  • Teacher should ask for parent support as this lesson is fast paced.
  • Students who are at a higher level may be given a data table to collect information (sample is included).
  • Lower level students may be paired with another student for this lesson.
  • Complete the procedure as a class:
    1. Fill a jar ¾ of the way to the top with warm water.
    2. In a Dixie cup, add 3 tablespoons of oil and 4-5 drops of various colors of food coloring.
    3. Using a tooth pick stir the oil and food coloring mixture to break apart the color droplets so they form smaller ones.
    4. Carefully pour the oil and food coloring into the glass of warm water.
    5. Observe what happens with the colors, oil and water.

Activity colorworksjar teachernotes1 Activity colorworksjar teachernotes2 Activity colorworksjar teachernotes3

  • When the lesson is over, cleanup should be handled quickly and carefully with adult assistance. Oil should not be poured down the sink!
  • After the activity:
    • Students will then be called to the carpet area. The teacher will reinforce the lesson and discuss the student’s observations, focusing on why the oil and water separated, and why the food coloring mixed with the water but not the oil. The teacher should ask what they think would happen if there was an oil spill in an ocean, lake or river. The students will discuss and generate answers while the teacher listens.
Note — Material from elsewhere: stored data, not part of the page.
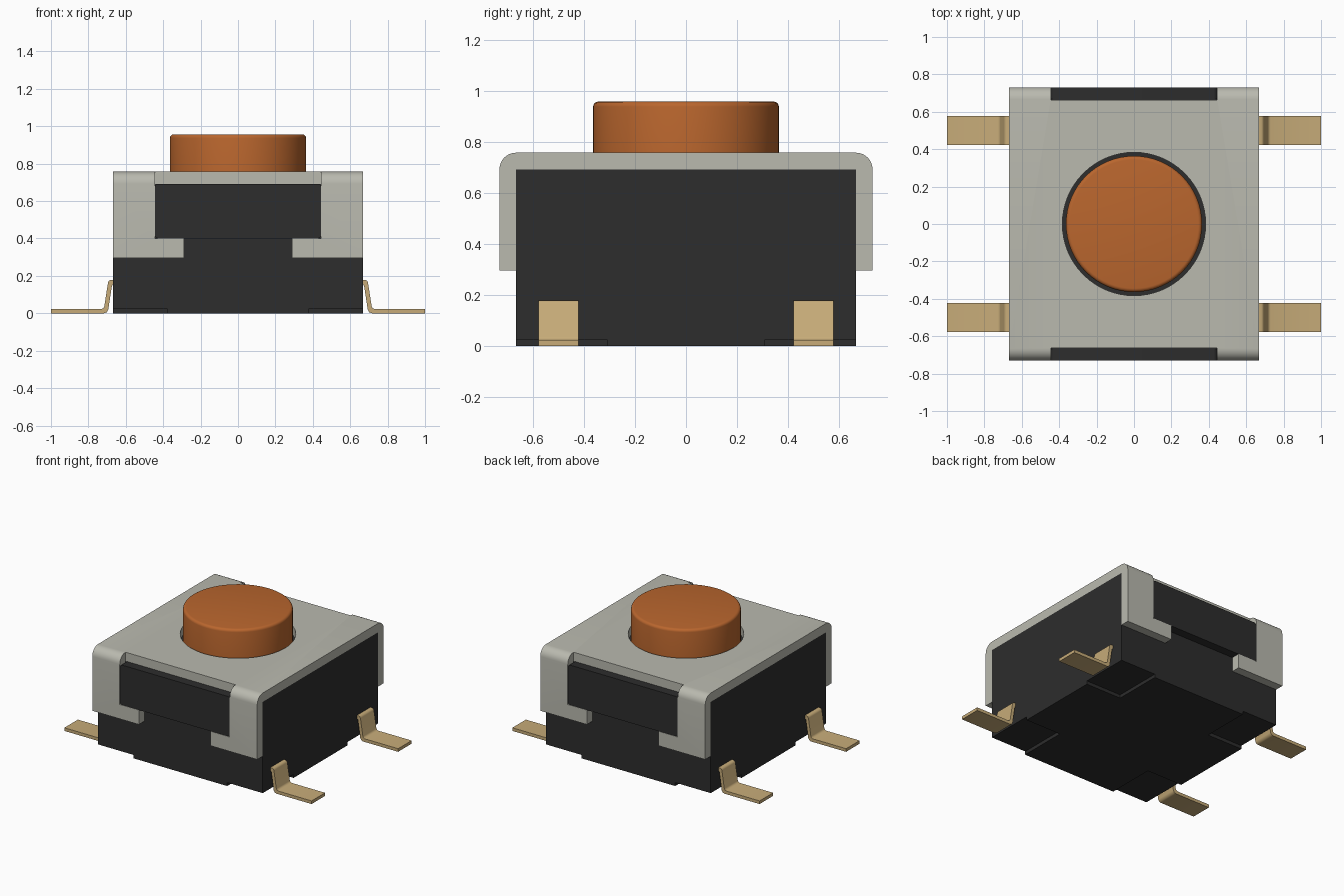
import bpy, bmesh, math
from mathutils import Vector

if "Cube" in bpy.data.objects:
    bpy.data.objects.remove(bpy.data.objects["Cube"], do_unlink=True)


def material(name, rgb, metallic=0.0):
    m = bpy.data.materials.new(name)
    m.use_nodes = True
    m.diffuse_color = (*rgb, 1)
    m.node_tree.nodes["Principled BSDF"].inputs["Base Color"].default_value = (*rgb, 1)
    return m


GREY = material("cover grey", (0.49, 0.49, 0.43))
BLACK = material("housing black", (0.026, 0.026, 0.026))
ORANGE = material("button orange", (0.49, 0.133, 0.027))
BRASS = material("lead brass", (0.57, 0.41, 0.19))


def prism(name, points, axis, lo, hi, mat):
    """Extrude a closed 2D profile along an axis (x: yz, y: xz, z: xy profile)."""
    place = {"x": lambda p, t: (t, p[0], p[1]),
             "y": lambda p, t: (p[0], t, p[1]),
             "z": lambda p, t: (p[0], p[1], t)}[axis]
    bm = bmesh.new()
    face = bm.faces.new([bm.verts.new(place(p, lo)) for p in points])
    ext = bmesh.ops.extrude_face_region(bm, geom=[face])
    moved = [g for g in ext["geom"] if isinstance(g, bmesh.types.BMVert)]
    bmesh.ops.translate(bm, verts=moved, vec=Vector(place((0, 0), hi - lo)))
    bmesh.ops.recalc_face_normals(bm, faces=bm.faces)
    mesh = bpy.data.meshes.new(name)
    bm.to_mesh(mesh)
    bm.free()
    mesh.materials.append(mat)
    obj = bpy.data.objects.new(name, mesh)
    bpy.context.collection.objects.link(obj)
    return obj


def rect(x0, x1, y0, y1):
    return [(x0, y0), (x1, y0), (x1, y1), (x0, y1)]


def arc(cx, cy, r, a0, a1, n):
    return [(cx + r * math.cos(math.radians(a0 + (a1 - a0) * i / n)),
             cy + r * math.sin(math.radians(a0 + (a1 - a0) * i / n))) for i in range(n + 1)]


def activate(obj):
    bpy.ops.object.select_all(action="DESELECT")
    obj.select_set(True)
    bpy.context.view_layer.objects.active = obj


def smooth(obj, angle=35):
    activate(obj)
    bpy.ops.object.shade_smooth_by_angle(angle=math.radians(angle))


def cut(obj, cutter):
    mod = obj.modifiers.new("cut", "BOOLEAN")
    mod.operation, mod.solver, mod.object = "DIFFERENCE", "EXACT", cutter
    activate(obj)
    bpy.ops.object.modifier_apply(modifier=mod.name)
    bpy.data.objects.remove(cutter, do_unlink=True)


W = 0.667        # half width of the housing
D = 0.731        # outer half depth of the cover
TOP, UNDER = 0.757, 0.692

# Housing with a raised cross on the underside
prism("housing", rect(-W, W, -W, W), "z", 0.025, UNDER, BLACK)
a, b = 0.38, 0.31
prism("underside_cross",
      [(-a, -W), (a, -W), (a, -b), (W, -b), (W, b), (a, b),
       (a, W), (-a, W), (-a, b), (-W, b), (-W, -b), (-a, -b)], "z", 0, 0.025, BLACK)

# Clip blocks filling the cover notches, front and back
r = 0.02
block = (arc(0.445 - r, UNDER - r, r, 0, 90, 4) + arc(r - 0.445, UNDER - r, r, 90, 180, 4)
         + arc(r - 0.445, 0.40 + r, r, 180, 270, 4) + arc(0.445 - r, 0.40 + r, r, 270, 360, 4))
for name, s in (("front", -1), ("back", 1)):
    lo, hi = sorted((s * 0.66, s * 0.729))
    smooth(prism(name + "_clip_block", block, "y", lo, hi, BLACK))

# Folded metal cover: channel profile run across the width
R = 0.065
channel = ([(W, 0.295), (D, 0.295)] + arc(D - R, TOP - R, R, 0, 90, 8)
           + arc(R - D, TOP - R, R, 90, 180, 8)
           + [(-D, 0.295), (-W, 0.295), (-W, UNDER), (W, UNDER)])
cover = prism("cover", channel, "x", -W, W, GREY)
notch = [(-0.29, 0.2), (0.29, 0.2), (0.29, 0.40), (0.445, 0.40),
         (0.445, 0.9), (-0.445, 0.9), (-0.445, 0.40), (-0.29, 0.40)]
for s in (-1, 1):
    lo, hi = sorted((s * 0.664, s * 0.85))
    cut(cover, prism("notch_cutter", notch, "y", lo, hi, GREY))
cut(cover, prism("hole_cutter", arc(0, 0, 0.383, 0, 354.375, 63), "z", 0.6, 0.9, GREY))
smooth(cover)

# Round push button with a softened rim
button = prism("button", arc(0, 0, 0.364, 0, 354.375, 63), "z", 0.68, 0.957, ORANGE)
bm = bmesh.new()
bm.from_mesh(button.data)
rim = [e for e in bm.edges if all(v.co.z > 0.95 for v in e.verts)]
bmesh.ops.bevel(bm, geom=rim, offset=0.02, segments=4, profile=0.5, affect="EDGES")
bm.to_mesh(button.data)
bm.free()
smooth(button, 40)

# Four bent leads
lead = [(0.65, 0.178), (0.680, 0.178), (0.690, 0.174), (0.695, 0.164), (0.715, 0.036),
        (0.720, 0.027), (0.730, 0.023), (1.0, 0.023), (1.0, 0.0), (0.716, 0.0),
        (0.702, 0.005), (0.694, 0.018), (0.674, 0.148), (0.668, 0.155), (0.65, 0.155)]
for side, sx in (("left", 1), ("right", -1)):
    for end, y in (("front", -0.5), ("back", 0.5)):
        smooth(prism(f"{end}_{side}_lead", [(sx * x, z) for x, z in lead],
                     "y", y - 0.078, y + 0.078, BRASS), 50)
The teacher will create a list on chart paper/white board about the implications of an oil spill in a large body of water.

For the Student

Lesson

Materials

  • Food coloring
  • Warm water
  • Vegetable oil
  • Jar
  • Tablespoon
  • Dixie cup
  • Toothpick

Safety

  • Wash your hands thoroughly at the end of the activity.
  • Follow your teacher’s instructions for how to clean up your materials.

Procedure

  1. Fill a jar ¾ of the way to the top with warm water.
  2. In a Dixie cup, add 3 tablespoons of oil and 4-5 drops of various colors of food coloring.
  3. Using a tooth pick stir the oil and food coloring mixture to break apart the color droplets so they form smaller ones.
  4. Carefully pour the oil and food coloring into the glass of warm water.
  5. Observe what happens with the colors, oil and water.
What did you observe when you first mixed the oil, food coloring and water together?
What did you observe after the oil, food coloring and water had been mixed together for a few minutes?
Observations